--- INSTRUCTIONS TO FOLLOW ---
Quote exactly and only this range of lines in the data below: the line that holds "# Back posts, leaning inward towards the top" to the line that holds "extrude_y(name, post, s", both included.

(Stored data entries)
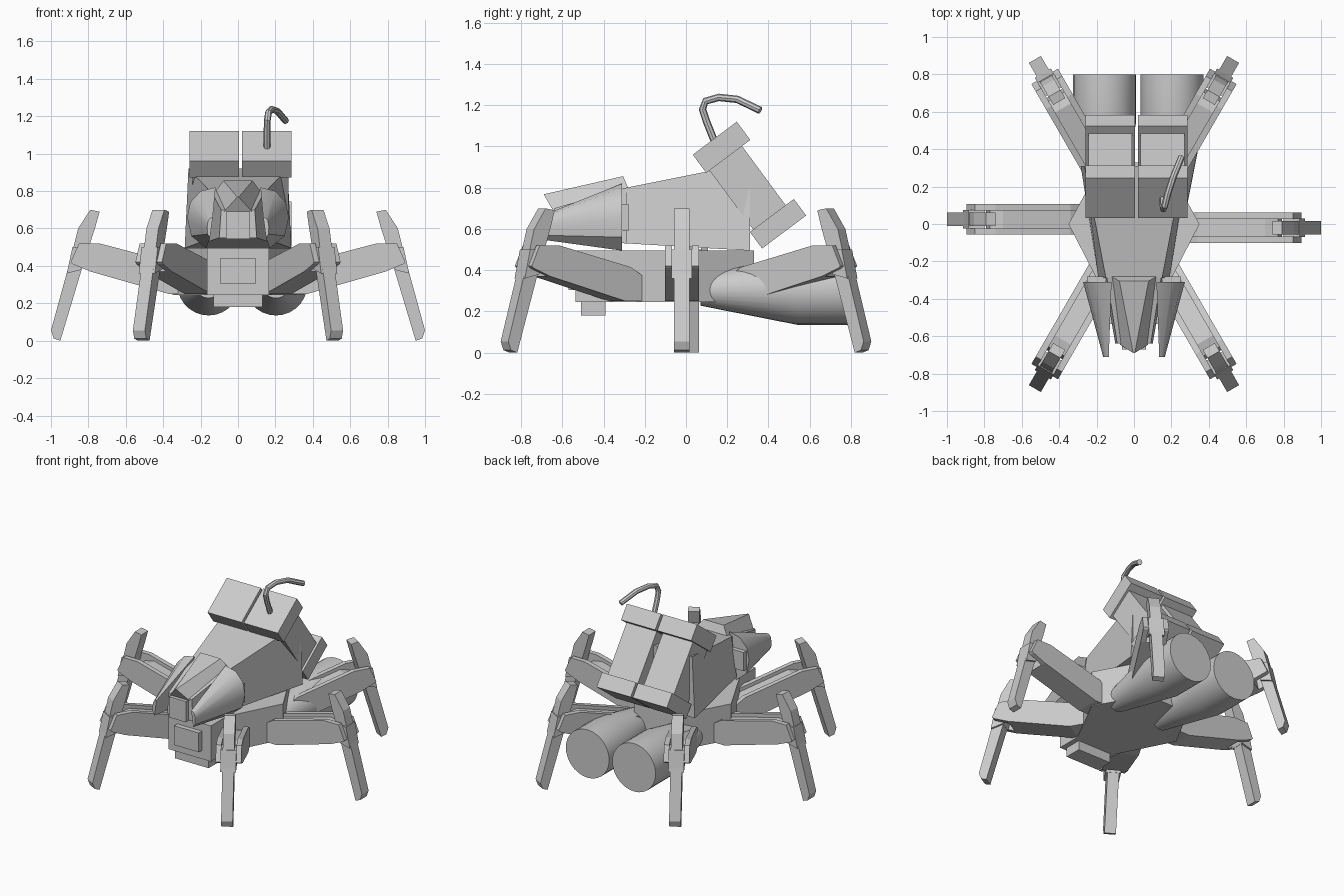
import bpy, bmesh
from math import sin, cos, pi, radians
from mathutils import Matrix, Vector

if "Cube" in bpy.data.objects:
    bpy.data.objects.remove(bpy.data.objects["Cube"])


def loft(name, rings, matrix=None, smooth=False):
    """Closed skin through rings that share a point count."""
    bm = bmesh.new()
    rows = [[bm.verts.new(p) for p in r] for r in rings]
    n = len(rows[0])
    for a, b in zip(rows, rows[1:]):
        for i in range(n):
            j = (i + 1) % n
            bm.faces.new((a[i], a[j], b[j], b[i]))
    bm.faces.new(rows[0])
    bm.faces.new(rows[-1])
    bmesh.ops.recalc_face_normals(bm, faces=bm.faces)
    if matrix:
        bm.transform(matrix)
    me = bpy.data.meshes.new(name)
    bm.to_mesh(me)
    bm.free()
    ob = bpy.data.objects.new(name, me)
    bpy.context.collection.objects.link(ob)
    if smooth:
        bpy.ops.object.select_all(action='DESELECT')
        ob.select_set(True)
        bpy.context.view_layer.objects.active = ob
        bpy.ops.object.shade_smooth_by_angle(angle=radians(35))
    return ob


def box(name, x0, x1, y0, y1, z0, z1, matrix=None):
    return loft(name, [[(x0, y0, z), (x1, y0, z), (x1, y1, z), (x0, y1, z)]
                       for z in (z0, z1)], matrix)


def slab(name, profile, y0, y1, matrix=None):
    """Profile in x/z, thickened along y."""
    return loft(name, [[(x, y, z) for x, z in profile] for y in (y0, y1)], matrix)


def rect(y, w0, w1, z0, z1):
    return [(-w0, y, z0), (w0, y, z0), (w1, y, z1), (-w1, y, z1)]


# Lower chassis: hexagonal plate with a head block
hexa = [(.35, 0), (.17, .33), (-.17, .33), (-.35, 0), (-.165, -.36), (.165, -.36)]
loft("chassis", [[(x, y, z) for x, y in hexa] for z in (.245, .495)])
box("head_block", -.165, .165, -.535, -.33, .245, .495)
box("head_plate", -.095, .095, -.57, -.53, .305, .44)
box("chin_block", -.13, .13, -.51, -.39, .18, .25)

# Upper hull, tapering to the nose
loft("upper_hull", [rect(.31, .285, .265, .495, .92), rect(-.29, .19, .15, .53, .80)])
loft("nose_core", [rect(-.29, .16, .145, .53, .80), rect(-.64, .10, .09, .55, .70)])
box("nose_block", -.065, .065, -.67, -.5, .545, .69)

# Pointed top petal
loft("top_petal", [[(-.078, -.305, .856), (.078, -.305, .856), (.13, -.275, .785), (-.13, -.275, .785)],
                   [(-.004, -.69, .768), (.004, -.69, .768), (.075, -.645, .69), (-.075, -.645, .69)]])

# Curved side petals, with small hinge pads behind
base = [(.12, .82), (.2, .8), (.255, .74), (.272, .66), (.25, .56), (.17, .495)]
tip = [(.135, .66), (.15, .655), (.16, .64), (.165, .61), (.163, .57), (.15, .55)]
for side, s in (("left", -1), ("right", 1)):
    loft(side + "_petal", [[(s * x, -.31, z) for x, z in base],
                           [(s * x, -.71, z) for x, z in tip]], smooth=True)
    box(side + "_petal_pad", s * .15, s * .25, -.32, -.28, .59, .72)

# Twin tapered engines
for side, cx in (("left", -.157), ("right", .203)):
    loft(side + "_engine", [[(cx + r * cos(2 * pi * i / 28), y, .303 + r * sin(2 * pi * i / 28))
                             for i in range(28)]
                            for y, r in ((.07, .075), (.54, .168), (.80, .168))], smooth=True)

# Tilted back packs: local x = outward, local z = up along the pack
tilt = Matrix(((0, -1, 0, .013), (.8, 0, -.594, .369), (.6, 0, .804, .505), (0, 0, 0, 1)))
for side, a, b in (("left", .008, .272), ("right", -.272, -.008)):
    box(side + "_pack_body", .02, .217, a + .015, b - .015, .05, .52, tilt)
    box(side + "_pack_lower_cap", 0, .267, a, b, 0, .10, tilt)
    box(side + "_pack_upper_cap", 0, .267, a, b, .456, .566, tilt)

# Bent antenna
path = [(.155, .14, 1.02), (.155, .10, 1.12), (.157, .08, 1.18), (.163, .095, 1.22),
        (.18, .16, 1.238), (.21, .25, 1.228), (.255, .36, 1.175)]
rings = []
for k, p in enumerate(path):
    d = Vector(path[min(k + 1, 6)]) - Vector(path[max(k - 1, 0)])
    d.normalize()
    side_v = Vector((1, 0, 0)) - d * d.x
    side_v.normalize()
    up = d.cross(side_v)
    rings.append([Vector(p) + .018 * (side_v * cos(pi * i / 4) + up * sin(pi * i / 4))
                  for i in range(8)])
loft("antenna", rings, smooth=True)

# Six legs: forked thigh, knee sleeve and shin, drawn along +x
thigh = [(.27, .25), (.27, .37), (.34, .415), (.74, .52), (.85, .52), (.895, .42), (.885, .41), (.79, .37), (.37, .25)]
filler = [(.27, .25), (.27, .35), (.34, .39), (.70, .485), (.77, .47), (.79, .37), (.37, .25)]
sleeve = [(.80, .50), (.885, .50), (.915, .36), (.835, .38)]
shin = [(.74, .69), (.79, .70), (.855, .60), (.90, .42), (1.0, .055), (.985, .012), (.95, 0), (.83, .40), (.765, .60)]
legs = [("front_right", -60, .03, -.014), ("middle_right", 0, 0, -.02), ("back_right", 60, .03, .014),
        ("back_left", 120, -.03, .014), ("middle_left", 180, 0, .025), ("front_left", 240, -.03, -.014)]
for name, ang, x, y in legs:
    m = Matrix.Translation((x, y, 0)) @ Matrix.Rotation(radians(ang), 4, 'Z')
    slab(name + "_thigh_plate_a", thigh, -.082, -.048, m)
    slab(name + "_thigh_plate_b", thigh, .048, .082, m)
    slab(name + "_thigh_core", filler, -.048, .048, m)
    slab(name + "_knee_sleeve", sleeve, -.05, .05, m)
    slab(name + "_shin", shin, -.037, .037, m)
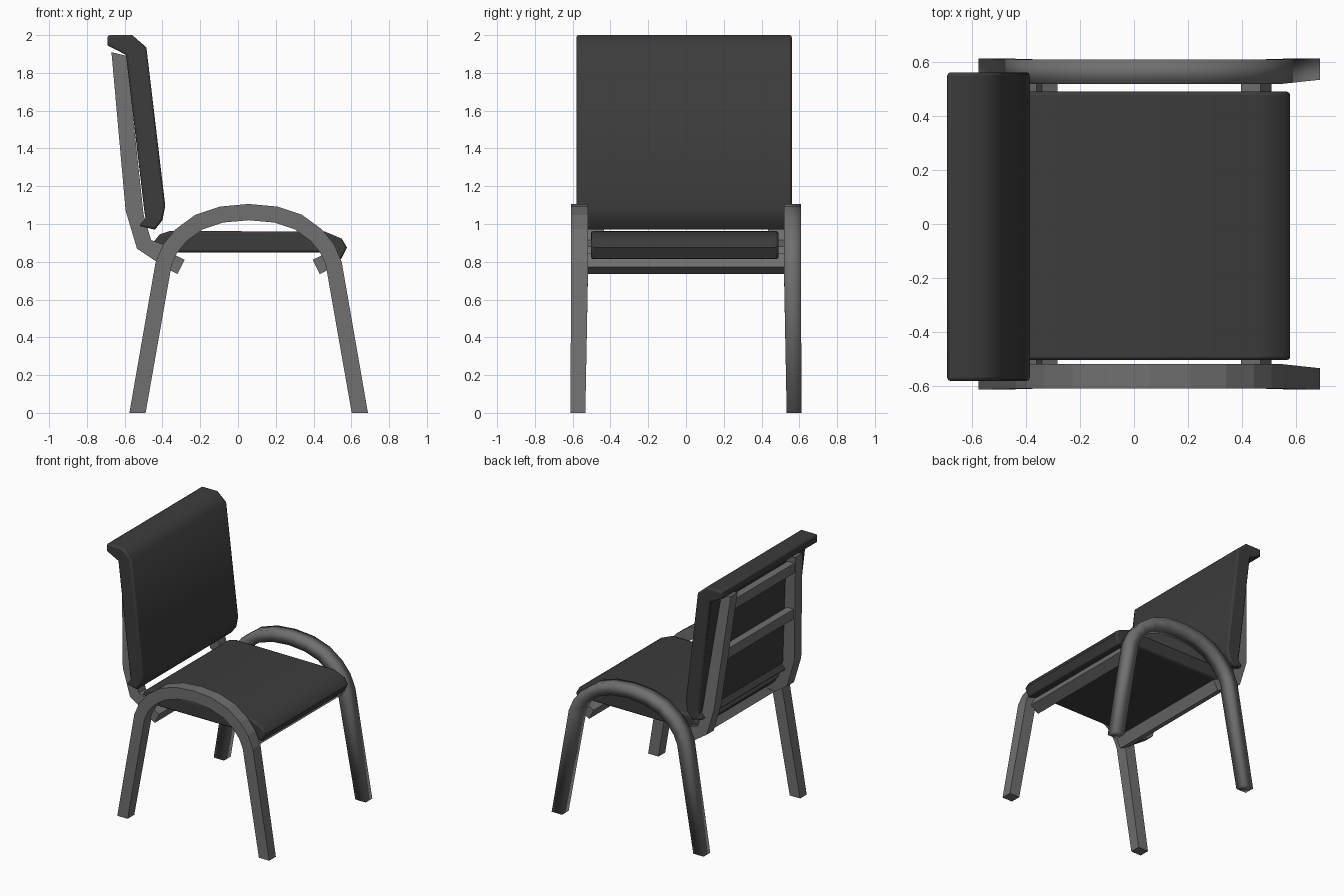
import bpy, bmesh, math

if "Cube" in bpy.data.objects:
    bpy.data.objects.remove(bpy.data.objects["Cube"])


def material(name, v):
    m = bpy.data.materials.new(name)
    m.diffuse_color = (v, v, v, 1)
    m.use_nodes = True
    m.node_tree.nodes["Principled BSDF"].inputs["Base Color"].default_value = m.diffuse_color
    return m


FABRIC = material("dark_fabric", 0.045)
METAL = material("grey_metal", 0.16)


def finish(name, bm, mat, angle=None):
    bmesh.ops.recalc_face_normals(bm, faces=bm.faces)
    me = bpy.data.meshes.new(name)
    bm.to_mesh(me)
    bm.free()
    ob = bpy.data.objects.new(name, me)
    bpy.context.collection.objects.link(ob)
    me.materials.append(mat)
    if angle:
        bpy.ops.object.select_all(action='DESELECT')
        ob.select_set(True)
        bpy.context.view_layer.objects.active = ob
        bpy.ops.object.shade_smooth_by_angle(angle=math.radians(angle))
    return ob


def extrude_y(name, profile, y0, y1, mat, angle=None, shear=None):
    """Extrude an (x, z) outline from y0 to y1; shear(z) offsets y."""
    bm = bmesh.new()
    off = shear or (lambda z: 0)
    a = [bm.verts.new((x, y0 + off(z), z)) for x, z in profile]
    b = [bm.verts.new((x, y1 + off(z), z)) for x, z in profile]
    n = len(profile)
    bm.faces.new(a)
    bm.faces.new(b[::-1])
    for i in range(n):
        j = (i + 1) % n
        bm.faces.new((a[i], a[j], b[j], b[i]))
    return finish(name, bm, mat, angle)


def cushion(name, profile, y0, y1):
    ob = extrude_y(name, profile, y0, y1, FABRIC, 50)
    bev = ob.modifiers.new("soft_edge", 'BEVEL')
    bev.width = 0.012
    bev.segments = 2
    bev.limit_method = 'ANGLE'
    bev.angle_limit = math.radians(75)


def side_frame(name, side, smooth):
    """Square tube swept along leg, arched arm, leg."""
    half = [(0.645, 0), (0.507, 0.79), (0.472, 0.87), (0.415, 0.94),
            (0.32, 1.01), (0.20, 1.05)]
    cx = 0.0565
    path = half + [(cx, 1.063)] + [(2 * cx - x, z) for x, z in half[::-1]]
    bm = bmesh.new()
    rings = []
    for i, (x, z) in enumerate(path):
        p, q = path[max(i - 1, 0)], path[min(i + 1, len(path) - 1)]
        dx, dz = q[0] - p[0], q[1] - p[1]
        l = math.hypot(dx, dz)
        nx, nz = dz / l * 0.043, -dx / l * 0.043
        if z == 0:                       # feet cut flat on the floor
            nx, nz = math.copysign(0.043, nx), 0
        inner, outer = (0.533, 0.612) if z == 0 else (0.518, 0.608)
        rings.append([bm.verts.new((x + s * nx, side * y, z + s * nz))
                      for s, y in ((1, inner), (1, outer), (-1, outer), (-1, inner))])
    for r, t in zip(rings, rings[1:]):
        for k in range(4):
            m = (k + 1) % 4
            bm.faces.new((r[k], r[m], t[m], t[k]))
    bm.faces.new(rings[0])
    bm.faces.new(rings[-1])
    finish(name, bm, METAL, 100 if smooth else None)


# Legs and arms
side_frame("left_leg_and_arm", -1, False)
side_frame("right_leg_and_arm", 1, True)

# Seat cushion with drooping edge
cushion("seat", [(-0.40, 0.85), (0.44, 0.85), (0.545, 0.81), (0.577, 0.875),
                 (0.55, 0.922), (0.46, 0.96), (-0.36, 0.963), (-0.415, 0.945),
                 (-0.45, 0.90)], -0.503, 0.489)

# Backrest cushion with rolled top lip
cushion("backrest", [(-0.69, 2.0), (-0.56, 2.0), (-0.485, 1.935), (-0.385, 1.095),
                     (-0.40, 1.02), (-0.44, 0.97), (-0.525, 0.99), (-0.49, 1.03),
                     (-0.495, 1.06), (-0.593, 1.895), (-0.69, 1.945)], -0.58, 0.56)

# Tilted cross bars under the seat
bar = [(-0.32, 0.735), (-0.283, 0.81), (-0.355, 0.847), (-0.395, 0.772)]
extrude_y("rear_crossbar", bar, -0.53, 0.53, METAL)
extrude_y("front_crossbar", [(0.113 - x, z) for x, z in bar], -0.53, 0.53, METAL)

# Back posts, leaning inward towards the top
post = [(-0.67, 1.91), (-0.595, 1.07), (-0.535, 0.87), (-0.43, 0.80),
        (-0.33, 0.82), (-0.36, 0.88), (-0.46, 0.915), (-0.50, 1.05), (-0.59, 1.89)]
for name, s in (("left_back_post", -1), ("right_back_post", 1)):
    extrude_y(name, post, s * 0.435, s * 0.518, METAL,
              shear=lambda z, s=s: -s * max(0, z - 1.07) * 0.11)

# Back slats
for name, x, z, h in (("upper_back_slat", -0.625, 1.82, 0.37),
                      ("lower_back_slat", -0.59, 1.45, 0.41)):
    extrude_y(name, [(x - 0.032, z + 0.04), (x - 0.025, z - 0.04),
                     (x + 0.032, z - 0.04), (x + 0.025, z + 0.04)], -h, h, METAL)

--- WRITTEN RESPONSE ---
# Back posts, leaning inward towards the top
post = [(-0.67, 1.91), (-0.595, 1.07), (-0.535, 0.87), (-0.43, 0.80),
        (-0.33, 0.82), (-0.36, 0.88), (-0.46, 0.915), (-0.50, 1.05), (-0.59, 1.89)]
for name, s in (("left_back_post", -1), ("right_back_post", 1)):
    extrude_y(name, post, s * 0.435, s * 0.518, METAL,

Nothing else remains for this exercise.